It’s hard to argue with the Trudeau government’s rhetoric about how Canadians can achieve a better life. One of the first sentences in the most recent federal budget reads, “At the centre of the Canadian story is the middle class and the promise of progress: that with optimism and hard work, a better life is possible for everyone.”
While the government is right to tout the importance of hard work as key to a better life, its actions do not match this lofty rhetoric. In reality, the Trudeau government has implemented policies that encourage dependence on government—not hard work and independence. Policies that reward hard work allow Canadians to keep more of the money they earn. Policies based on cash transfers from government encourage dependency.
To support its rhetoric about hard work and progress, the Trudeau government often claims that it has cut taxes for middle-class Canadian families. After all, a tax cut would reward hard work and encourage independence. But that’s not actually what the Trudeau government has done for the vast majority of middle-class families.
While it did reduce the second lowest federal income tax rate (from 22 to 20.5 per cent), it also eliminated a number of tax credits (provisions in the tax code that reduce a person’s income taxes if they qualify), thereby increasing income taxes for Canadians who previously claimed such credits.
As our recent Fraser Institute study found, when the Trudeau government’s tax changes are broadly considered (including both the tax rate reduction and the elimination of these tax credits), 81 per cent of middle-class Canadian families with children are paying more in personal income taxes—$840 more per year, on average.
When recently confronted with this reality on the floor of the House of Commons, Prime Minister Trudeau did not deny it. He simply responded by pointing to the increased government transfers his government has provided to qualifying Canadian families—specifically, the Canada Child Benefit (CCB), a new transfer to qualifying parents with young children that combined several previous programs and increased the cash benefit.
To be clear, the CCB is a transfer program that fosters dependence on government; it’s not a policy that rewards hard work by allowing Canadians to keep more of what they earn. Essentially, the prime minister is saying the government will take more away from what you earn and give some of it back to certain families. This hardly fits with the government’s rhetoric on hard work and building a better life.
But it’s even more perverse than that. If Canadians families who receive CCB transfers do achieve success and earn a higher income, their cash transfers will be reduced—a disincentive to hard work and independence. (The specific amount the transfer is reduced depends on a family’s income level and number of children.)
If the Trudeau government is genuinely interested in rewarding hard work and helping Canadians build a better life, then it should look for ways to actually reduce taxes on middle-class families—not foster dependency through government transfers.

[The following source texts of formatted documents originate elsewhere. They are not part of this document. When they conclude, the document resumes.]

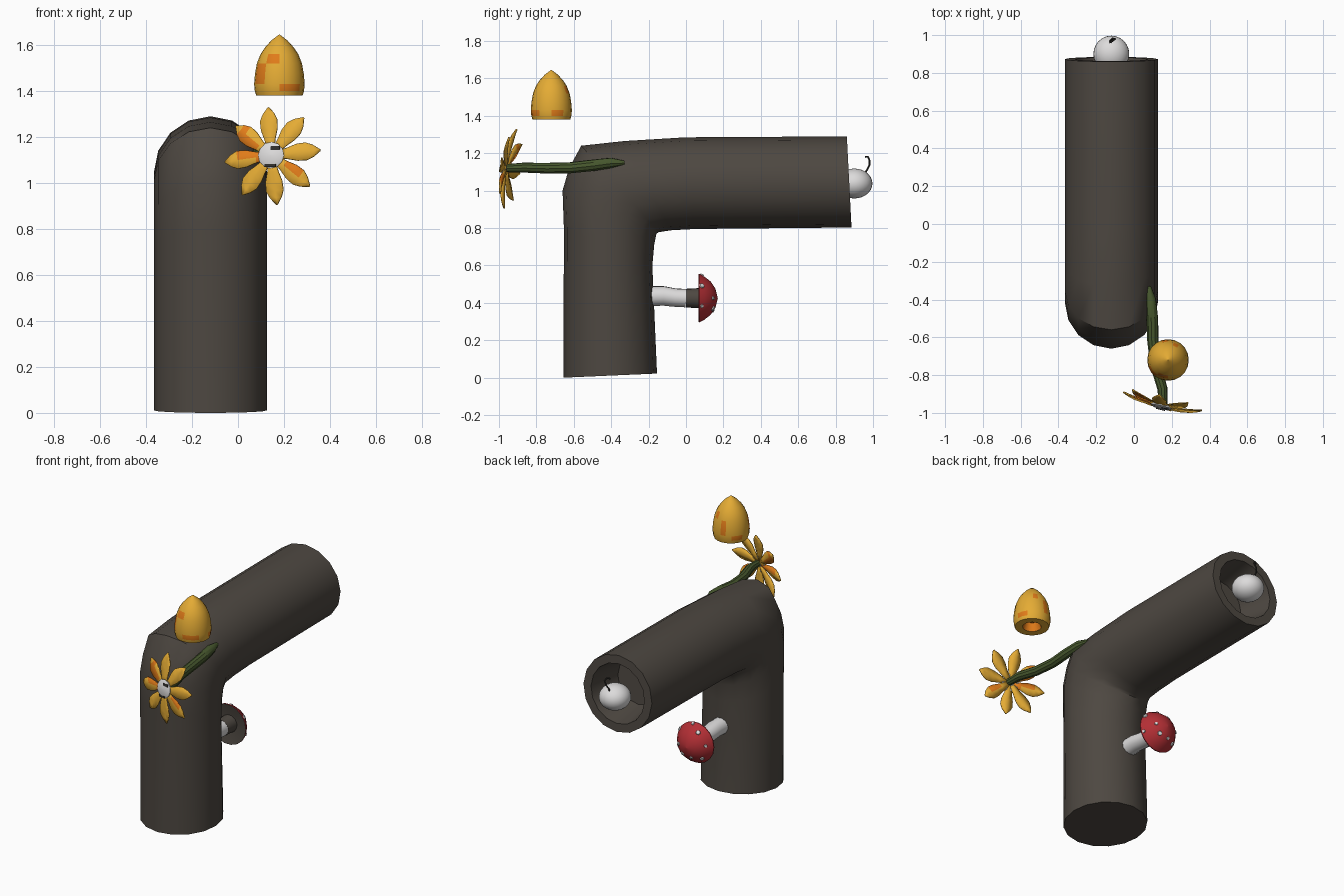
import bpy, bmesh, math
from mathutils import Vector, Matrix

if "Cube" in bpy.data.objects:
    bpy.data.objects.remove(bpy.data.objects["Cube"])


def material(name, r, g, b):
    m = bpy.data.materials.new(name)
    m.diffuse_color = (r, g, b, 1)
    m.use_nodes = True
    m.node_tree.nodes["Principled BSDF"].inputs["Base Color"].default_value = m.diffuse_color
    return m


BARK = material("dark_bark", 0.075, 0.064, 0.053)
WHITE = material("off_white", 0.72, 0.71, 0.71)
RED = material("mushroom_red", 0.45, 0.028, 0.035)
GOLD = material("golden_yellow", 0.78, 0.41, 0.035)
ORANGE = material("deep_orange", 0.75, 0.20, 0.01)
GREEN = material("stem_green", 0.065, 0.10, 0.028)
BLACK = material("near_black", 0.03, 0.028, 0.025)


def finish(bm, name, mats, angle=35, normals=True):
    if normals:
        bmesh.ops.recalc_face_normals(bm, faces=bm.faces)
    me = bpy.data.meshes.new(name)
    bm.to_mesh(me)
    bm.free()
    for m in mats:
        me.materials.append(m)
    ob = bpy.data.objects.new(name, me)
    bpy.context.collection.objects.link(ob)
    bpy.ops.object.select_all(action='DESELECT')
    ob.select_set(True)
    bpy.context.view_layer.objects.active = ob
    bpy.ops.object.shade_smooth_by_angle(angle=math.radians(angle))
    return ob


def skin(rings, close=True):
    """Join rings of points into a tube, capping both ends."""
    bm = bmesh.new()
    vs = [[bm.verts.new(p) for p in ring] for ring in rings]
    n = len(rings[0])
    for a, b in zip(vs, vs[1:]):
        for i in range(n):
            j = (i + 1) % n
            bm.faces.new((a[i], a[j], b[j], b[i]))
    if close:
        bm.faces.new(vs[0][::-1])
        bm.faces.new(vs[-1])
    return bm


def lathe(profile, mat, n):
    """Turn (radius, height) points about local z, then place with mat."""
    return skin([[mat @ Vector((max(r, 0.0005) * math.cos(2 * math.pi * i / n),
                                max(r, 0.0005) * math.sin(2 * math.pi * i / n), h))
                  for i in range(n)] for r, h in profile])


def tube(points, radii, n):
    pts = [Vector(p) for p in points]
    rings = []
    for k, p in enumerate(pts):
        d = (pts[min(k + 1, len(pts) - 1)] - pts[max(k - 1, 0)]).normalized()
        u = d.cross(Vector((1, 0, 0.2))).normalized()
        v = d.cross(u)
        rings.append([p + radii[k] * (u * math.cos(2 * math.pi * i / n) + v * math.sin(2 * math.pi * i / n))
                      for i in range(n)])
    return skin(rings)


# bent trunk: each section given by its outer and inner (y, z) points
CX, R, N = -0.12, 0.246, 16
sections = [((-0.655, 0.0), (-0.155, 0.022)), ((-0.653, 0.8), (-0.18, 0.6)),
            ((-0.66, 1.0), (-0.17, 0.71)), ((-0.625, 1.12), (-0.158, 0.77)),
            ((-0.56, 1.24), (-0.145, 0.778)), ((-0.33, 1.265), (-0.08, 0.788)),
            ((0.0, 1.285), (0.05, 0.795)), ((0.86, 1.29), (0.885, 0.803))]


def section(o, i, s=1.0, dy=0.0):
    o, i = Vector((0, *o)), Vector((0, *i))
    c, h = (o + i) / 2, (o - i) / 2
    return [c + s * h * math.cos(2 * math.pi * k / N)
            + Vector((CX + s * R * math.sin(2 * math.pi * k / N), dy, 0)) for k in range(N)]


rings = [section(o, i) for o, i in sections]
rings.append(section(*sections[-1], s=0.78))              # rim
rings.append(section(*sections[-1], s=0.62, dy=-0.22))    # hollow end
finish(skin(rings), "hollow_trunk", [BARK])

# ball in the open end, with its thin curled fuse
bm = bmesh.new()
bmesh.ops.create_uvsphere(bm, u_segments=24, v_segments=14, radius=1,
                          matrix=Matrix.Translation((CX, 0.90, 1.038)) @ Matrix.Diagonal((0.095, 0.097, 0.08, 1)))
finish(bm, "ball", [WHITE])
finish(tube([(-0.12, 0.955, 1.09), (-0.125, 0.97, 1.115), (-0.115, 0.982, 1.14), (-0.10, 0.98, 1.165),
             (-0.11, 0.972, 1.182), (-0.13, 0.96, 1.18)], [0.005] * 6, 6), "fuse", [BLACK])

# mushroom growing out of the back of the trunk
BACK = Matrix.Rotation(-math.pi / 2, 4, 'X')              # local z -> +y
finish(tube([(CX, -0.22, 0.435), (CX, -0.12, 0.437), (CX, -0.06, 0.428), (CX, 0.0, 0.425)],
            [0.055, 0.053, 0.05, 0.05], 12), "mushroom_stem", [WHITE])
finish(tube([(CX, 0.0, 0.425), (CX, 0.04, 0.425), (CX, 0.085, 0.425)],
            [0.051, 0.053, 0.056], 12), "mushroom_collar", [BARK])
place = Matrix.Translation((CX, 0, 0.425)) @ BACK
cap_profile = [(0.04, 0.085), (0.13, 0.066), (0.131, 0.072), (0.117, 0.098), (0.09, 0.132), (0.05, 0.158), (0, 0.17)]
bm = lathe(cap_profile, place, 18)
bm.normal_update()
bmesh.ops.recalc_face_normals(bm, faces=bm.faces)
for f in bm.faces:
    f.material_index = 1 if f.normal.y < -0.2 else 0      # underside is bark coloured
finish(bm, "mushroom_cap", [RED, BARK])


# white flecks on the cap: small thin discs lying on its slope
bm = bmesh.new()
for k in range(9):
    a = k * 2.4
    seg = (5, 4, 3)[k % 3]
    (r0, h0), (r1, h1) = cap_profile[seg - 1], cap_profile[seg]
    n = Vector(((h1 - h0) * math.cos(a), (h1 - h0) * math.sin(a), r0 - r1)).normalized()
    p = Vector(((r0 + r1) / 2 * math.cos(a), (r0 + r1) / 2 * math.sin(a), (h0 + h1) / 2)) + n * 0.002
    rot = n.to_track_quat('Z', 'Y').to_matrix().to_4x4()
    rad = 0.011 + 0.004 * (k % 2)
    bmesh.ops.create_cone(bm, cap_ends=True, segments=7, radius1=rad, radius2=rad * 0.8, depth=0.006,
                          matrix=place @ Matrix.Translation(p) @ rot)
finish(bm, "mushroom_spots", [WHITE])

# floating pointed bud, hollow underneath, with orange patches
bud = Vector((0.18, -0.72, 0))
bm = lathe([(0.04, 1.43), (0.055, 1.38), (0.101, 1.38), (0.107, 1.40), (0.11, 1.43), (0.106, 1.475), (0.098, 1.52),
            (0.082, 1.56), (0.062, 1.59), (0.035, 1.62), (0, 1.646)], Matrix.Translation(bud), 20)
for f in bm.faces:
    c = f.calc_center_median() - bud
    a = math.degrees(math.atan2(c.y, c.x)) % 360
    r = math.hypot(c.x, c.y)
    low = 1.39 < c.z < 1.432 and (265 < a < 325 or 0 < a < 40 or 120 < a < 170)
    high = 1.50 < c.z < 1.57 and (225 < a < 265 or 45 < a < 70)
    side = 1.43 < c.z < 1.50 and (195 < a < 232 or 85 < a < 100)
    inner = r < 0.05 and c.z < 1.44
    f.material_index = 1 if (low or high or side or inner) else 0
finish(bm, "pointed_bud", [GOLD, ORANGE])

# flower frame: u across, v up, n facing forward
centre = Vector((0.145, -0.962, 1.12))
n = Vector((-0.24, -0.95, 0.13)).normalized()
u = Vector((0, 0, 1)).cross(n) * -1
u = u.normalized() if u.x > 0 else -u.normalized()
v = (u.cross(n)).normalized()
v = v if v.z > 0 else -v
outline = [(0.02, 0.015), (0.07, 0.024), (0.115, 0.037), (0.155, 0.039), (0.185, 0.026), (0.215, 0.003)]

# eight leaf-shaped petals with a shallow central fold
bm = bmesh.new()
for k in range(8):
    a = math.radians(97 + 45 * k)
    d, s = u * math.cos(a) + v * math.sin(a), v * math.cos(a) - u * math.sin(a)
    rows = []
    for r, w in outline:
        mid = centre + d * r - n * (0.5 * r * r + 0.003 * (k % 2))
        rows.append([bm.verts.new(p) for p in (mid - s * w + n * w * 0.15, mid - n * 0.003, mid + s * w + n * w * 0.15)])
    for q, (A, B) in enumerate(zip(rows, rows[1:])):
        for j in (0, 1):
            f = bm.faces.new((A[j], A[j + 1], B[j + 1], B[j]))
            f.material_index = 1 if (k in (1, 2, 5) and q in (1, 2) and j == k % 2) \
                or (k == 1 and q == 3) or (k == 2 and q == 0) else 0
petals = finish(bm, "flower_petals", [GOLD, ORANGE], normals=False)
thick = petals.modifiers.new("thickness", 'SOLIDIFY')
thick.thickness = 0.006
thick.offset = 0

# flower centre with a small dark mark
face = Matrix((u, v, n)).transposed().to_4x4()
finish(lathe([(0.055, -0.004), (0.058, 0.006), (0.045, 0.013), (0, 0.016)],
             Matrix.Translation(centre) @ face, 12), "flower_centre", [WHITE])
bm = bmesh.new()
for x, y, w, h in ((0.02, 0.03, 0.04, 0.016), (0.0, -0.047, 0.05, 0.012)):
    bmesh.ops.create_cube(bm, size=1, matrix=Matrix.Translation(centre + u * x + v * y + n * 0.0125) @ face
                          @ Matrix.Diagonal((w, h, 0.006, 1)))
finish(bm, "flower_marks", [BLACK])

# flower stem leaning out of the side of the trunk
finish(tube([(0.155, -0.96, 1.12), (0.15, -0.87, 1.123), (0.115, -0.75, 1.12), (0.10, -0.62, 1.122),
             (0.097, -0.50, 1.135), (0.088, -0.40, 1.148), (0.078, -0.33, 1.148)],
            [0.022, 0.027, 0.029, 0.03, 0.031, 0.028, 0.012], 10), "flower_stem", [GREEN])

Charles Lammam and Hugh MacIntyre are co-authors of the Fraser Institute study “Measuring the Impact of the Federal Personal Income Tax Changes on Middle Income Canadian Families,” available at www.fraserinstitute.org